INDIVIDUAL | Inducted 2011 [Posthumous]

Jon Simmons (1955-1994), a city government liaison to LGBT Chicagoans under three mayors. Before being appointed by Mayor Eugene Sawyer in 1988, he had been Joseph Holmes Dance Theatre’s executive director and a freelance writer and researcher. He was found murdered in Beverly Hills, Calif., while on a 1994 vacation.

Jon Simmons described himself as a “gay Everyman,” but his accomplishments and civic dedication were nothing short of extraordinary. He was born February 15, 1955, in Pittsburgh, Pennsylvania. The resident of Chicago’s Lakeview neighborhood received his bachelor’s degree in English and writing from Columbia College in 1983 and served on the Illinois State Scholarship Commission as a student member from 1983 to 1985. From 1985 to 1988 he was executive director of Chicago’s Joseph Holmes Dance Theatre. He was also a freelance writer for Windy City Times.

Simmons went on to have an enduring influence on the city’s LGBT community by building ties between it and a succession of Chicago mayors: Harold Washington, Eugene Sawyer, and Richard M. Daley. In 1985, he was tapped by Mayor Washington to serve on his groundbreaking Committee on Gay and Lesbian Issues and was subsequently elected to chair the committee. In 1988, after Mayor Sawyer had succeeded Washington in 1987, the new mayor named Simmons as his coordinator for gay and lesbian issues.

The influence that Simmons developed became even greater during the early years of the Richard M. Daley administration. Two years after his 1989 election, Mayor Daley reorganized the Commission on Human Relations, creating the Advisory Council on Gay and Lesbian Issues, and the mayor picked Simmons to serve as its director. The advisory council sponsored, among other things, the Chicago Gay and Lesbian Hall of Fame, which was also created in 1991.

Simmons’s earlier role had helped to lay a foundation, by providing a link between LGBT Chicagoans and the mayor’s office, that aided eventual passage of the historic 1988 measure popularly called the Human Rights Ordinance. The ordinance added sexual orientation to the categories of discrimination explicitly prohibited by city law.

He stepped down from his advisory council post in 1991 to pursue a law degree at IIT Chicago-Kent College of Law. By mid-1994, the 39-year-old had graduated and was preparing to take the Illinois bar examination. He decided to take a well-earned vacation. On the night of October 1, 1994, while spending a few days in Los Angeles, where he had been joined by his San Francisco brother before continuing on an intended visit to Hawaii, Simmons was shot to death during a night out. His body was found early the next morning in a Beverly Hills alley. His murder remains unsolved.

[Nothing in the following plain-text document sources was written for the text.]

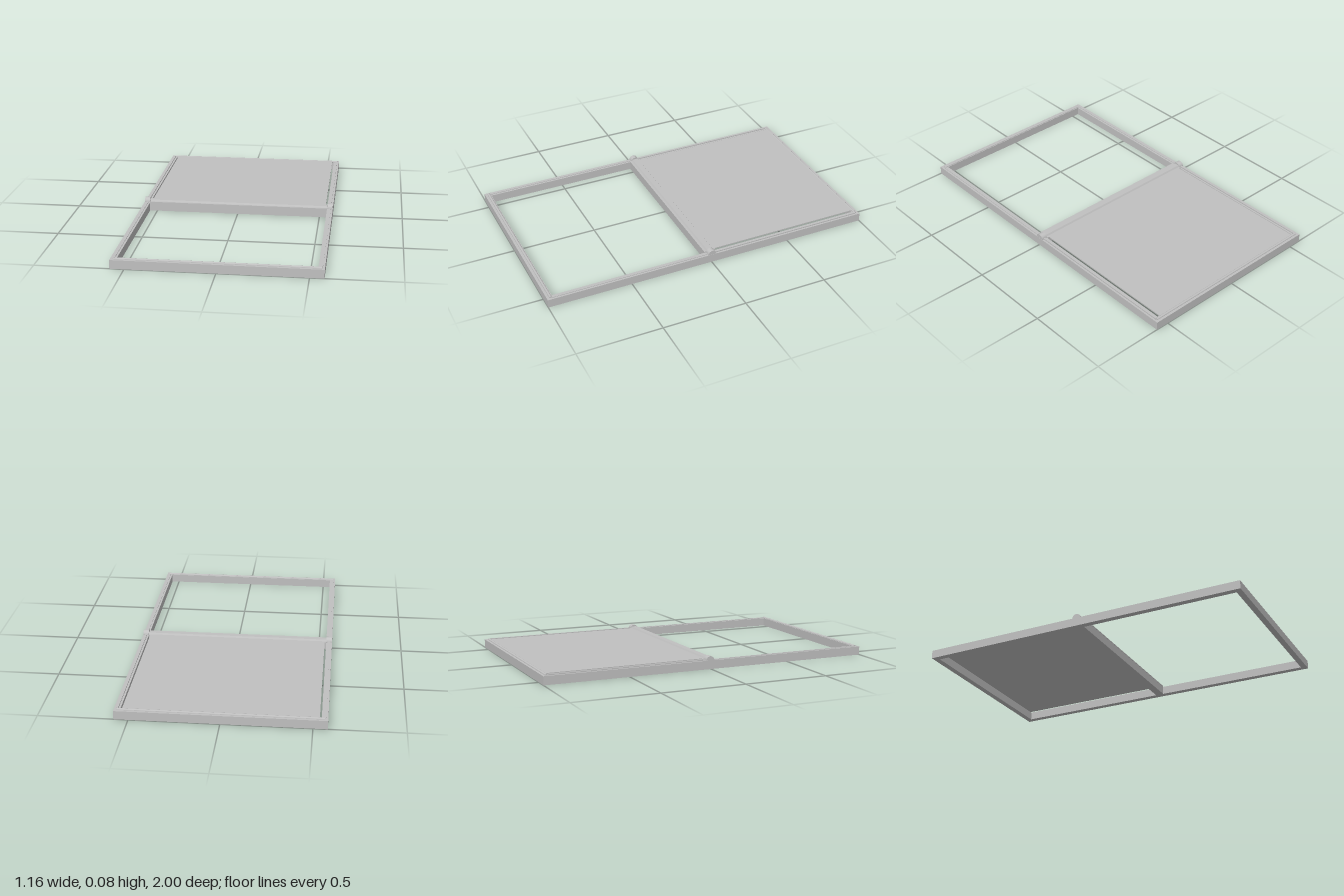
import * as THREE from 'three';

const W = 0.58, H = 0.05, T = 0.035;

export function createModel() {
  const root = new THREE.Group();
  root.name = 'slidingScreenFrame';
  const grey = new THREE.MeshStandardMaterial({ color: 0xc0c0c0 });
  grey.name = 'grey';

  const add = (name, geometry, x = 0, y = 0, z = 0) => {
    const mesh = new THREE.Mesh(geometry, grey);
    mesh.name = name;
    mesh.position.set(x, y, z);
    root.add(mesh);
    return mesh;
  };
  const box = (name, w, h, d, x, y, z) => add(name, new THREE.BoxGeometry(w, h, d), x, y, z);

  // Closed outline for an upright rectangle, in x and z
  const rect = (path, x, z0, z1) => {
    path.moveTo(-x, z0);
    path.lineTo(x, z0);
    path.lineTo(x, z1);
    path.lineTo(-x, z1);
    path.closePath();
    return path;
  };

  // Main frame with two openings, split by the middle beam
  const outline = rect(new THREE.Shape(), W, -1, 1);
  outline.holes.push(rect(new THREE.Path(), W - T, 0.035 - 0.005, 1 - T));
  outline.holes.push(rect(new THREE.Path(), W - T, -1 + T, -0.02));
  const frame = new THREE.ExtrudeGeometry(outline, { depth: H, bevelEnabled: false });
  frame.rotateX(Math.PI / 2);
  add('mainFrame', frame, 0, H, 0);

  // Low guide ridges along the tops of the side rails
  for (const s of [-1, 1]) {
    box('frontGuide', 0.012, 0.003, 0.96, s * 0.5625, H + 0.0015, 0.5);
    box('backGuide', 0.012, 0.006, 0.95, s * 0.5625, H + 0.003, -0.5);
  }

  // Half-round beads on the end rails
  for (const s of [-1, 1]) {
    const bead = new THREE.CylinderGeometry(0.008, 0.008, 1.13, 12);
    bead.rotateZ(Math.PI / 2);
    add('endBead', bead, 0, H, s * 0.977);
  }

  // Thin cover over the back opening
  box('backPanel', 1.07, 0.006, 0.94, 0, 0.053, -0.505);

  // Cross bar resting on the middle beam, with a rounded profile along x
  const profile = new THREE.Shape();
  profile.moveTo(-0.035, 0);
  profile.lineTo(0.035, 0);
  profile.lineTo(0.035, 0.006);
  profile.lineTo(0.022, 0.006);
  profile.lineTo(0.016, 0.015);
  profile.lineTo(-0.016, 0.015);
  profile.lineTo(-0.022, 0.006);
  profile.lineTo(-0.035, 0.006);
  const bar = new THREE.ExtrudeGeometry(profile, { depth: 1.09, bevelEnabled: false });
  bar.translate(0, 0, -0.545);
  bar.rotateY(Math.PI / 2);
  add('crossBar', bar, 0, H, -0.004);

  // Rounded end caps of the cross bar
  const cap = new THREE.Shape();
  cap.moveTo(-0.025, 0);
  cap.lineTo(0.025, 0);
  cap.absarc(0, 0, 0.025, 0, Math.PI, false);
  const capGeometry = new THREE.ExtrudeGeometry(cap, { depth: 0.033, bevelEnabled: false, curveSegments: 16 });
  capGeometry.translate(0, 0, -0.0165);
  capGeometry.rotateY(Math.PI / 2);
  for (const s of [-1, 1]) add('endCap', capGeometry, s * 0.5625, H, -0.004);

  return root;
}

Chicago government subsequently honored Simmons with a commemorative street designation. Signs reading “Honorary Jon Simmons Parade” mark each end of West Cornelia Avenue between North Halsted Street and North Broadway in recognition of his legacy.